[PROBLEM DESCRIPTION]: Please write out exactly, without any picture, each line from the first in the listing through the line that includes "point(k, t, n, x));".

[MATERIAL SHOWN]:
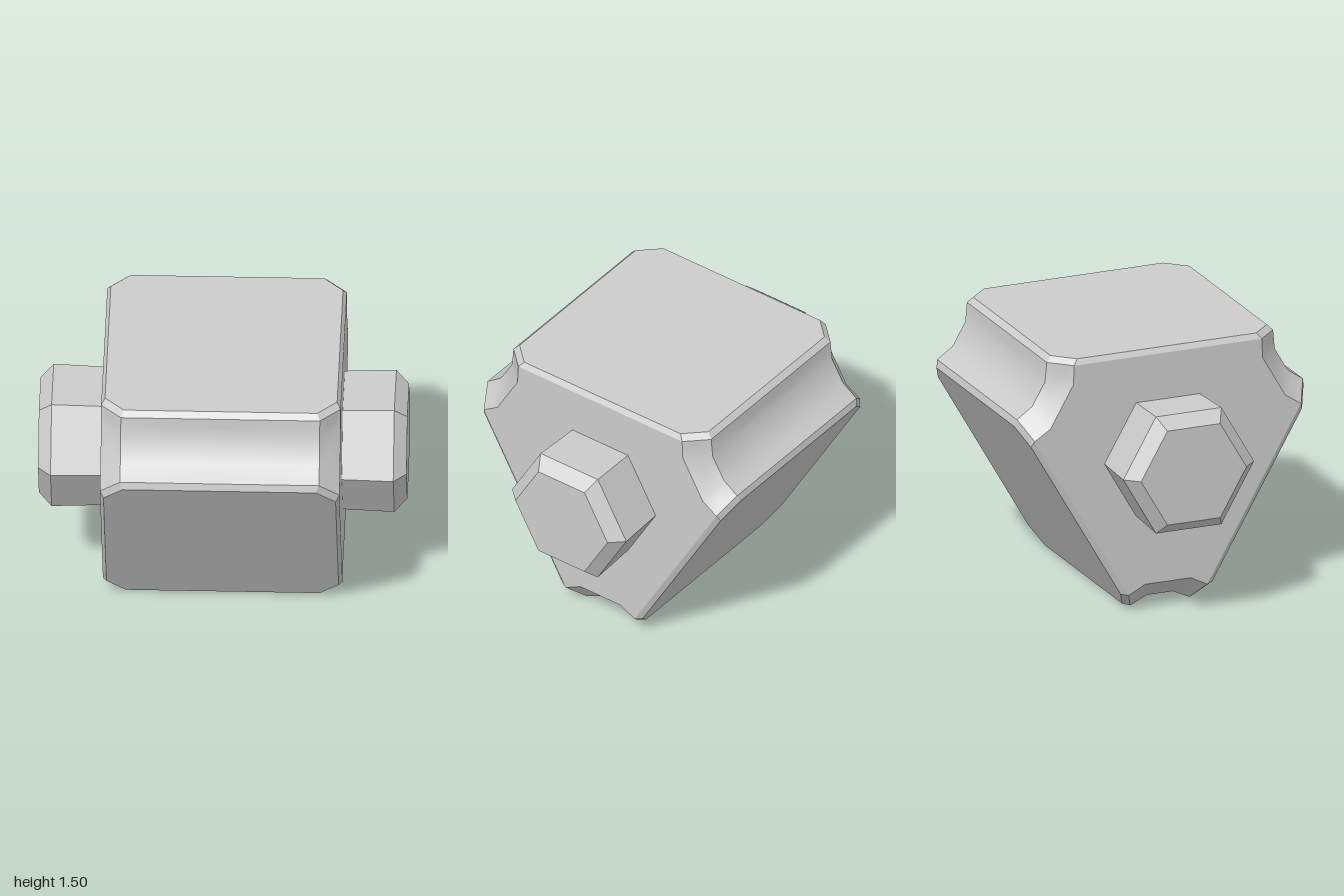
import * as THREE from 'three';
import { toCreasedNormals } from 'three/addons/utils/BufferGeometryUtils.js';

const CENTRE = new THREE.Vector3(0, 0.88, 0);

// Point on the three-sided body: t runs along face k, n is the distance from the axis.
function point(k, t, n, x) {
  const a = (k * 2 * Math.PI) / 3;
  return new THREE.Vector3(x, n * Math.cos(a) - t * Math.sin(a), n * Math.sin(a) + t * Math.cos(a));
}

function bodyGeometry() {
  const positions = [];
  // Fan a polygon about its middle, every triangle facing away from the axis centre.
  const polygon = (pts) => {
    const mid = pts.reduce((s, p) => s.add(p), new THREE.Vector3()).divideScalar(pts.length);
    pts.forEach((p, i) => {
      const q = pts[(i + 1) % pts.length];
      const normal = p.clone().sub(mid).cross(q.clone().sub(mid));
      const tri = normal.dot(mid) > 0 ? [mid, p, q] : [mid, q, p];
      tri.forEach((v) => positions.push(v.x, v.y, v.z));
    });
  };
  const octagon = (k, n, t1, x1, t2, x2) =>
    [[t1, x1], [t2, x2], [-t2, x2], [-t1, x1], [-t1, -x1], [-t2, -x2], [t2, -x2], [t1, -x1]]
      .map(([t, x]) => point(k, t, n, x));
  // Groove section between face k and the next one, from lip to lip.
  const groove = (k, lip, floor, x) => [
    point(k, lip, 0.59, x), point(k, floor, 0.48, x),
    point(k + 1, -floor, 0.48, x), point(k + 1, -lip, 0.59, x),
  ];

  const caps = { '1': [], '-1': [] };
  for (let k = 0; k < 3; k++) {
    // Clipped square face and its narrow bevel
    const face = octagon(k, 0.62, 0.64, 0.525, 0.53, 0.63);
    const rim = octagon(k, 0.59, 0.67, 0.54, 0.555, 0.65);
    polygon(face);
    face.forEach((p, i) => {
      const j = (i + 1) % 8;
      polygon([p, face[j], rim[j], rim[i]]);
    });
    // Hollow channel along the corner
    const a = groove(k, 0.67, 0.68, -0.54), b = groove(k, 0.67, 0.68, 0.54);
    for (let i = 0; i < 3; i++) polygon([a[i], a[i + 1], b[i + 1], b[i]]);
    // Flared ends of the channel
    for (const s of [1, -1]) {
      const inner = s > 0 ? b : a;
      const outer = groove(k, 0.555, 0.56, s * 0.65);
      for (let i = 0; i < 3; i++) polygon([inner[i], inner[i + 1], outer[i + 1], outer[i]]);
      caps[s].push(...outer);
    }
  }
  // Flat end walls
  polygon(caps['1']);
  polygon(caps['-1']);

  const geometry = new THREE.BufferGeometry();
  geometry.setAttribute('position', new THREE.Float32BufferAttribute(positions, 3));
  return toCreasedNormals(geometry, 0.52);
}

export function createModel() {
  const group = new THREE.Group();

  const body = new THREE.Mesh(bodyGeometry(), new THREE.MeshStandardMaterial({ color: 0xcccccc }));
  body.name = 'body';
  body.position.copy(CENTRE);
  group.add(body);

  // Six-sided pegs, slightly flared and chamfered at the tip
  const profile = [[0.376, 0.64], [0.387, 0.93], [0.312, 1], [0, 1]].map(([r, y]) => new THREE.Vector2(r, y));
  const pegGeometry = new THREE.LatheGeometry(profile, 6);
  const pegMaterial = new THREE.MeshStandardMaterial({ color: 0xcccccc, flatShading: true });
  for (const s of [1, -1]) {
    const peg = new THREE.Mesh(pegGeometry, pegMaterial);
    peg.name = s > 0 ? 'leftPeg' : 'rightPeg';
    peg.rotation.z = (-s * Math.PI) / 2;
    peg.position.copy(CENTRE);
    group.add(peg);
  }
  return group;
}
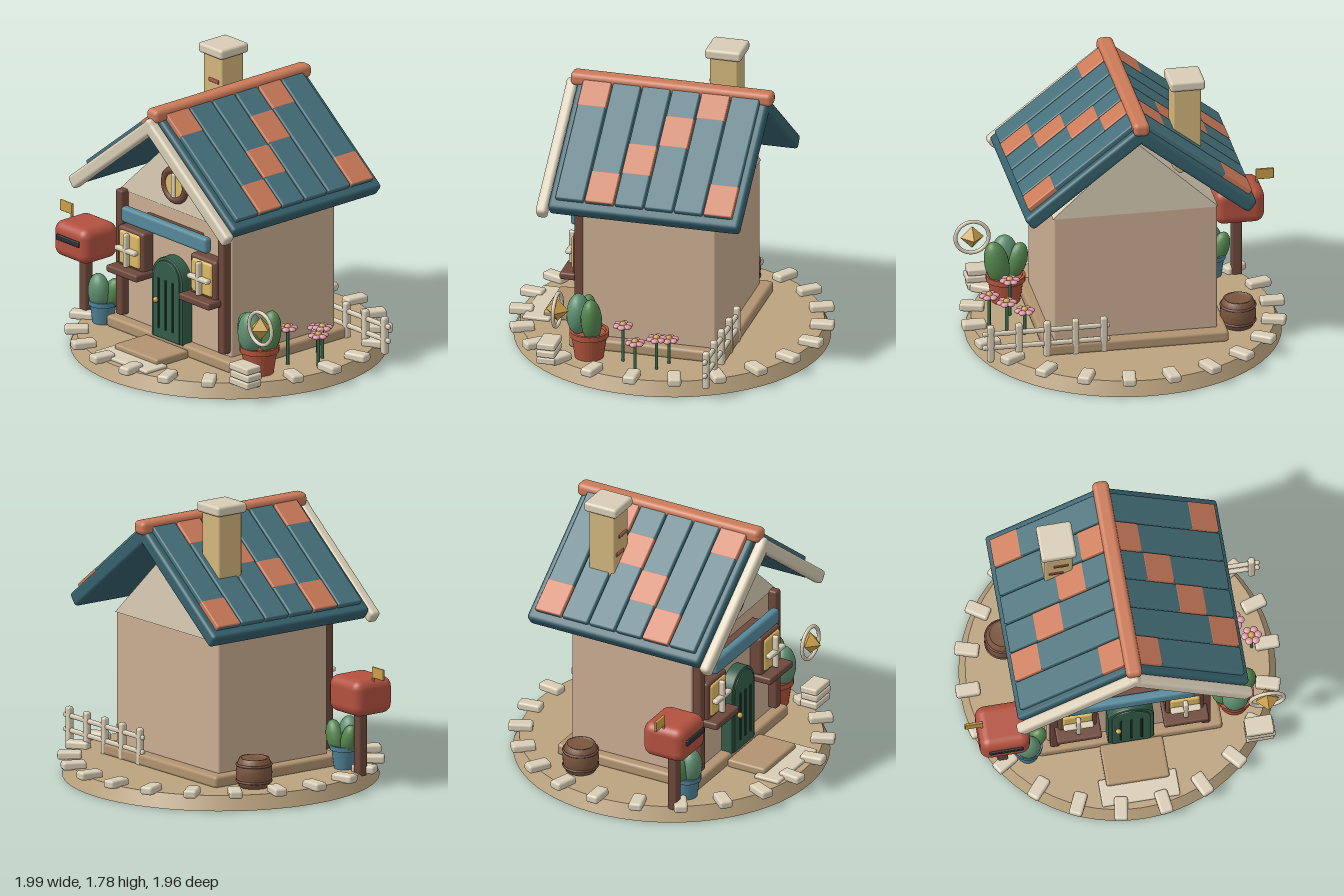
import * as THREE from 'three';
import { RoundedBoxGeometry } from 'three/addons/geometries/RoundedBoxGeometry.js';

const C = {
  ground: 0xbaa37e, stone: 0xd8cdb6, plinth: 0xb0936f, wall: 0xcaad92, gable: 0xd9cdb5,
  wood: 0x6d483b, slab: 0x35606b, tile: 0x46707a, orange: 0xca7a58, sign: 0x55889a,
  glass: 0xdcb964, green: 0x345c48, darkGreen: 0x1f3d30, gold: 0xc99f4a, chimney: 0xd2b67c,
  brick: 0xb05a42, red: 0xb3513f, dark: 0x2b2f30, bluePot: 0x4f8296, redPot: 0xb0533c,
  leafA: 0x5f8f70, leafB: 0x55864f, petal: 0xdc9aa6, stem: 0x3c6b4a, barrel: 0x79553e,
};
const mats = {};
const mat = (c) => (mats[c] ??= new THREE.MeshStandardMaterial({ color: c }));

function add(parent, name, geo, color, x = 0, y = 0, z = 0) {
  const m = new THREE.Mesh(geo, mat(color));
  m.name = name;
  m.position.set(x, y, z);
  parent.add(m);
  return m;
}
function box(parent, name, color, w, h, d, x, y, z, r = 0.012) {
  return add(parent, name, new RoundedBoxGeometry(w, h, d, 2, Math.min(r, w * 0.45, h * 0.45, d * 0.45)), color, x, y, z);
}
function group(parent, name, x = 0, y = 0, z = 0) {
  const g = new THREE.Group();
  g.name = name;
  g.position.set(x, y, z);
  parent.add(g);
  return g;
}
const cyl = (rt, rb, h, n = 32) => new THREE.CylinderGeometry(rt, rb, h, n);

function buildGround(root) {
  add(root, 'groundDisc', cyl(0.915, 0.955, 0.088, 64), C.ground, 0, 0.044, -0.003);
  const ring = group(root, 'edgeStones');
  for (let i = 0; i < 22; i++) {
    const a = (i / 22) * Math.PI * 2;
    box(ring, 'edgeStone', C.stone, 0.148, 0.052, 0.082, 0.912 * Math.cos(a), 0.104, -0.912 * Math.sin(a), 0.016).rotation.y = a;
  }
  box(root, 'plinth', C.plinth, 1.12, 0.075, 0.97, 0, 0.12, 0.005, 0.02);
  box(root, 'doorStep', C.plinth, 0.385, 0.055, 0.26, 0, 0.11, 0.62, 0.015);
  box(root, 'pathSlab', C.stone, 0.475, 0.025, 0.17, 0, 0.095, 0.785, 0.01);
}

function buildHouse(root) {
  const house = group(root, 'house');
  box(house, 'walls', C.wall, 1.0, 0.82, 0.83, 0, 0.56, 0.005);
  const tri = new THREE.Shape([[-0.505, 0.965], [0.505, 0.965], [0, 1.435]].map((p) => new THREE.Vector2(...p)));
  add(house, 'gable', new THREE.ExtrudeGeometry(tri, { depth: 0.84, bevelEnabled: false }), C.gable, 0, 0, -0.415);
  for (const s of [-1, 1]) box(house, 'cornerPost', C.wood, 0.058, 0.8, 0.062, s * 0.46, 0.58, 0.445);
  box(house, 'signBoard', C.sign, 0.77, 0.1, 0.055, 0, 0.86, 0.502, 0.02);
  box(house, 'signBacking', C.wood, 0.5, 0.05, 0.08, 0, 0.86, 0.45);

  // round gable window
  const round = group(house, 'roundWindow', 0, 1.127, 0.43);
  add(round, 'frame', new THREE.TorusGeometry(0.095, 0.023, 12, 40), C.wood);
  add(round, 'glass', cyl(0.09, 0.09, 0.02, 32), C.glass).rotation.x = Math.PI / 2;
  box(round, 'glazingBar', C.stone, 0.034, 0.155, 0.025, 0, 0, 0.012);

  // square windows with sills
  for (const s of [-1, 1]) {
    const win = group(house, 'window', s * 0.327, 0.64, 0.42);
    box(win, 'frame', C.wood, 0.235, 0.26, 0.1, 0, 0, 0.03, 0.02);
    box(win, 'glass', C.glass, 0.185, 0.215, 0.04, 0, 0.003, 0.075, 0.025);
    box(win, 'verticalBar', C.stone, 0.03, 0.215, 0.04, 0, 0.003, 0.112);
    box(win, 'horizontalBar', C.stone, 0.185, 0.03, 0.04, 0, 0.003, 0.112);
    box(win, 'sill', C.wood, 0.275, 0.045, 0.16, 0, -0.137, 0.075);
  }

  // arched door
  const door = group(house, 'door', 0, 0.155, 0.415);
  const arch = (r) => {
    const sh = new THREE.Shape();
    sh.moveTo(-r, 0);
    sh.lineTo(r, 0);
    sh.lineTo(r, 0.38);
    sh.absarc(0, 0.38, r, 0, Math.PI, false);
    return sh;
  };
  const bevel = { bevelThickness: 0.01, bevelSize: 0.008, bevelSegments: 2, curveSegments: 20 };
  add(door, 'doorFrame', new THREE.ExtrudeGeometry(arch(0.132), { depth: 0.07, ...bevel }), C.green);
  add(door, 'doorPanel', new THREE.ExtrudeGeometry(arch(0.11), { depth: 0.08, ...bevel }), C.green, 0, 0.004, 0);
  for (const x of [-0.063, 0, 0.063]) box(door, 'groove', C.darkGreen, 0.013, 0.32, 0.02, x, 0.22, 0.088, 0.004);
  add(door, 'knob', new THREE.SphereGeometry(0.018, 16, 12), C.gold, -0.08, 0.237, 0.1);
}

function buildRoof(root) {
  const roof = group(root, 'roof');
  for (const s of [-1, 1]) {
    const side = group(roof, 'roofSide', 0, 1.62, 0);
    side.rotation.z = -s * THREE.MathUtils.degToRad(38);
    box(side, 'roofSlab', C.slab, 0.905, 0.09, 1.19, s * 0.4525, -0.045, -0.012, 0.022);
    for (let i = 0; i < 6; i++) {
      const z = -0.472 + i * 0.185;
      box(side, 'roofPlank', C.tile, 0.84, 0.045, 0.175, s * 0.43, 0.008, z, 0.01);
      const seg = (i + 3) % 4;
      box(side, 'orangeTile', C.orange, 0.212, 0.048, 0.177, s * (0.106 + seg * 0.2125), 0.008, z, 0.008);
    }
    box(side, 'bargeBoard', C.stone, 0.935, 0.085, 0.068, s * 0.4675, -0.057, 0.623, 0.022);
  }
  box(roof, 'ridgeBeam', C.orange, 0.1, 0.085, 1.26, 0, 1.613, -0.005, 0.03);

  const ch = group(roof, 'chimney', -0.33, 0, -0.253);
  box(ch, 'stack', C.chimney, 0.17, 0.57, 0.175, 0, 1.455, 0, 0.01);
  box(ch, 'cap', C.stone, 0.215, 0.063, 0.225, 0, 1.752, 0, 0.018);
  box(ch, 'brick', C.brick, 0.09, 0.024, 0.02, 0.015, 1.563, 0.085, 0.005);
  box(ch, 'brick', C.brick, 0.09, 0.024, 0.02, -0.015, 1.45, 0.085, 0.005);
}

function buildMailbox(root) {
  const g = group(root, 'mailbox', -0.778, 0, 0.455);
  box(g, 'post', C.wood, 0.062, 0.42, 0.062, 0, 0.28, 0);
  g.add(new THREE.Mesh(new RoundedBoxGeometry(0.305, 0.225, 0.285, 5, 0.06), mat(C.red)));
  g.children[1].name = 'body';
  g.children[1].position.y = 0.578;
  box(g, 'slot', C.dark, 0.205, 0.036, 0.02, 0, 0.598, 0.144, 0.006);
  box(g, 'flagPole', C.gold, 0.014, 0.13, 0.014, -0.125, 0.7, 0, 0.004);
  box(g, 'flag', C.gold, 0.112, 0.068, 0.016, -0.174, 0.732, 0, 0.005);
}

// pot with overlapping leaf lobes: [x, y, z, half width, half height, tilt about z, colour]
function buildPlant(root, name, x, z, r, h, potColor, lobes) {
  const g = group(root, name, x, 0.085, z);
  const pts = [[0, 0], [r * 0.72, 0], [r * 0.9, h * 0.8], [r, h * 0.8], [r, h], [r * 0.85, h], [r * 0.8, h * 0.9], [0, h * 0.9]];
  const pot = add(g, 'pot', new THREE.LatheGeometry(pts.map((p) => new THREE.Vector2(...p)), 28).toNonIndexed(), potColor);
  pot.geometry.computeVertexNormals();
  for (const [lx, ly, lz, w, hh, tilt, c] of lobes) {
    const m = add(g, 'leaf', new THREE.SphereGeometry(1, 20, 14), c, lx, ly, lz);
    m.scale.set(w, hh, w * 0.85);
    m.rotation.z = tilt;
  }
}

function buildGarden(root) {
  buildPlant(root, 'bluePotPlant', -0.623, 0.455, 0.088, 0.145, C.bluePot, [
    [0, 0.21, 0.035, 0.072, 0.11, 0, C.leafA],
    [-0.055, 0.185, -0.01, 0.055, 0.1, 0.3, C.leafB],
    [0.055, 0.19, -0.03, 0.06, 0.105, -0.3, C.leafB],
  ]);
  buildPlant(root, 'redPotPlant', 0.655, 0.335, 0.12, 0.175, C.redPot, [
    [-0.005, 0.27, 0.07, 0.083, 0.13, 0, C.leafA],
    [-0.07, 0.245, 0.03, 0.065, 0.12, 0.3, C.leafB],
    [0.06, 0.265, -0.03, 0.075, 0.145, -0.2, C.leafB],
  ]);

  // flowers: [x, head height, z]
  for (const [x, y, z] of [[0.67, 0.32, 0.12], [0.817, 0.285, 0.005], [0.73, 0.285, -0.105], [0.63, 0.245, -0.155]]) {
    const f = group(root, 'flower', x, 0, z);
    add(f, 'stem', cyl(0.01, 0.01, y - 0.08, 8), C.stem, 0, (y + 0.08) / 2, 0);
    add(f, 'centre', new THREE.SphereGeometry(0.022, 12, 8), C.gold, 0, y + 0.005, 0);
    for (let i = 0; i < 6; i++) {
      const a = (i * Math.PI) / 3;
      add(f, 'petal', new THREE.SphereGeometry(0.024, 12, 8), C.petal, 0.039 * Math.cos(a), y, 0.039 * Math.sin(a)).scale.y = 0.6;
    }
  }

  // slab stack and hoop ornament
  for (let i = 0; i < 3; i++) box(root, 'stackedSlab', C.stone, 0.17, 0.042, 0.115, 0.77 + (i % 2) * 0.008, 0.11 + i * 0.046, 0.553, 0.01);
  const hoop = group(root, 'hoopOrnament', 0.832, 0.45, 0.485);
  add(hoop, 'hoop', new THREE.TorusGeometry(0.102, 0.012, 10, 40), C.stone);
  add(hoop, 'gem', new THREE.OctahedronGeometry(0.072), C.gold);

  // fence behind the house
  const fence = group(root, 'fence', 0, 0, -0.46);
  for (let i = 0; i < 5; i++) box(fence, 'fencePost', C.stone, 0.042, 0.24, 0.042, 0.895 - i * 0.173, 0.192, 0, 0.014);
  for (const y of [0.165, 0.255]) box(fence, 'fenceRail', C.stone, 0.78, 0.03, 0.028, 0.555, y, 0);

  // barrel
  const barrel = group(root, 'barrel', -0.655, 0.085, -0.26);
  const prof = [[0, 0], [0.09, 0], [0.105, 0.04], [0.11, 0.09], [0.105, 0.14], [0.09, 0.18], [0.078, 0.18], [0.078, 0.17], [0, 0.17]];
  add(barrel, 'staves', new THREE.LatheGeometry(prof.map((p) => new THREE.Vector2(...p)), 24), C.barrel);
  for (const y of [0.04, 0.14]) add(barrel, 'band', new THREE.TorusGeometry(0.104, 0.008, 8, 28), C.wood, 0, y, 0).rotation.x = Math.PI / 2;
}

export function createModel() {
  const model = new THREE.Group();
  model.name = 'cottage';
  const root = group(model, 'cottageParts', 0.01, 0, 0);
  for (const build of [buildGround, buildHouse, buildRoof, buildMailbox, buildGarden]) build(root);
  return model;
}
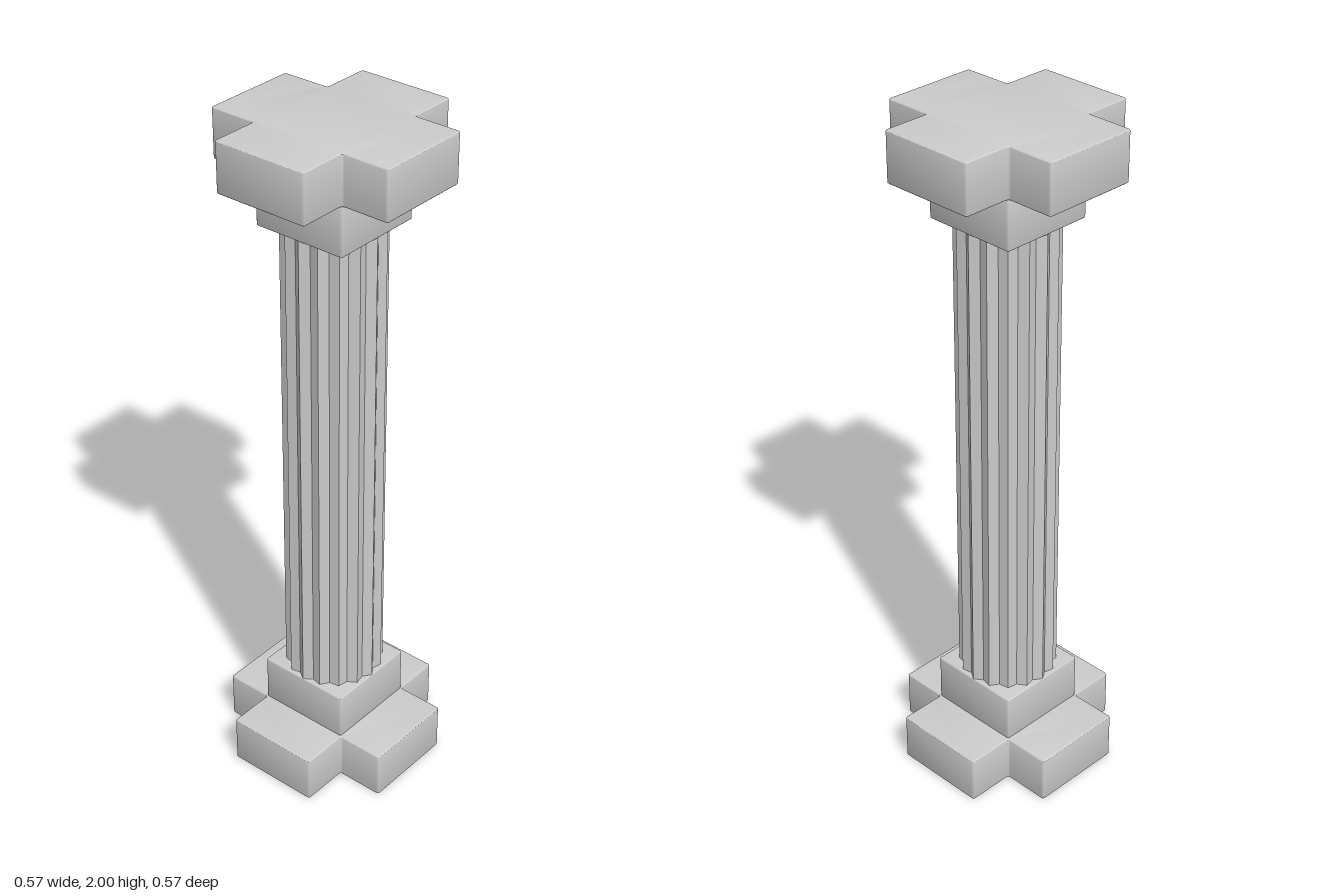
import * as THREE from 'three';
import { toCreasedNormals } from 'three/addons/utils/BufferGeometryUtils.js';

const U = 1 / 7;          // module: block half width and slab height
const BEVEL = 0.004;
const ROUND = 0.008;

// Closed outline whose corners are all slightly rounded
function roundedOutline(corners) {
  const pts = corners.map(([x, y]) => new THREE.Vector2(x, y));
  const shape = new THREE.Shape();
  pts.forEach((p, i) => {
    const prev = pts[(i + pts.length - 1) % pts.length];
    const next = pts[(i + 1) % pts.length];
    const a = p.clone().add(prev.clone().sub(p).setLength(ROUND));
    const b = p.clone().add(next.clone().sub(p).setLength(ROUND));
    if (i === 0) shape.moveTo(a.x, a.y);
    else shape.lineTo(a.x, a.y);
    shape.quadraticCurveTo(p.x, p.y, b.x, b.y);
  });
  shape.closePath();
  return shape;
}

// Slab with softened edges, standing on y = 0
function slabGeometry(corners, height) {
  const geo = new THREE.ExtrudeGeometry(roundedOutline(corners), {
    depth: height - 2 * BEVEL, curveSegments: 3,
    bevelEnabled: true, bevelSize: BEVEL, bevelOffset: -BEVEL,
    bevelThickness: BEVEL, bevelSegments: 3,
  });
  geo.translate(0, 0, BEVEL);
  geo.rotateX(-Math.PI / 2);
  return toCreasedNormals(geo, 0.7);
}

// Fluted shaft: sharp ridges alternating with V grooves
function shaftGeometry(flutes, ridge, groove, height) {
  const shape = new THREE.Shape();
  for (let i = 0; i < flutes * 2; i++) {
    const a = (i / flutes) * Math.PI;
    const r = i % 2 ? groove : ridge;
    if (i === 0) shape.moveTo(r, 0);
    else shape.lineTo(r * Math.cos(a), r * Math.sin(a));
  }
  shape.closePath();
  const geo = new THREE.ExtrudeGeometry(shape, { depth: height, bevelEnabled: false });
  geo.rotateX(-Math.PI / 2);
  return geo;
}

export function createModel() {
  const group = new THREE.Group();
  group.name = 'column';
  const stone = new THREE.MeshStandardMaterial({ color: 0xcccccc });

  const add = (name, geo, y) => {
    const mesh = new THREE.Mesh(geo, stone);
    mesh.name = name;
    mesh.position.y = y;
    group.add(mesh);
  };

  const w = 2 * U;
  const cross = slabGeometry([
    [w, -U], [w, U], [U, U], [U, w], [-U, w], [-U, U],
    [-w, U], [-w, -U], [-U, -U], [-U, -w], [U, -w], [U, -U],
  ], U);
  const block = slabGeometry([[U, -U], [U, U], [-U, U], [-U, -U]], U);

  // Base
  add('baseSlab', cross, 0);
  add('baseBlock', block, U);
  // Shaft
  add('flutedShaft', shaftGeometry(16, U, 0.128, 10 * U), 2 * U);
  // Capital
  add('capitalBlock', block, 12 * U);
  add('capitalSlab', cross, 13 * U);

  return group;
}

[RESPONSE]:
import * as THREE from 'three';
import { toCreasedNormals } from 'three/addons/utils/BufferGeometryUtils.js';

const CENTRE = new THREE.Vector3(0, 0.88, 0);

// Point on the three-sided body: t runs along face k, n is the distance from the axis.
function point(k, t, n, x) {
  const a = (k * 2 * Math.PI) / 3;
  return new THREE.Vector3(x, n * Math.cos(a) - t * Math.sin(a), n * Math.sin(a) + t * Math.cos(a));
}

function bodyGeometry() {
  const positions = [];
  // Fan a polygon about its middle, every triangle facing away from the axis centre.
  const polygon = (pts) => {
    const mid = pts.reduce((s, p) => s.add(p), new THREE.Vector3()).divideScalar(pts.length);
    pts.forEach((p, i) => {
      const q = pts[(i + 1) % pts.length];
      const normal = p.clone().sub(mid).cross(q.clone().sub(mid));
      const tri = normal.dot(mid) > 0 ? [mid, p, q] : [mid, q, p];
      tri.forEach((v) => positions.push(v.x, v.y, v.z));
    });
  };
  const octagon = (k, n, t1, x1, t2, x2) =>
    [[t1, x1], [t2, x2], [-t2, x2], [-t1, x1], [-t1, -x1], [-t2, -x2], [t2, -x2], [t1, -x1]]
      .map(([t, x]) => point(k, t, n, x));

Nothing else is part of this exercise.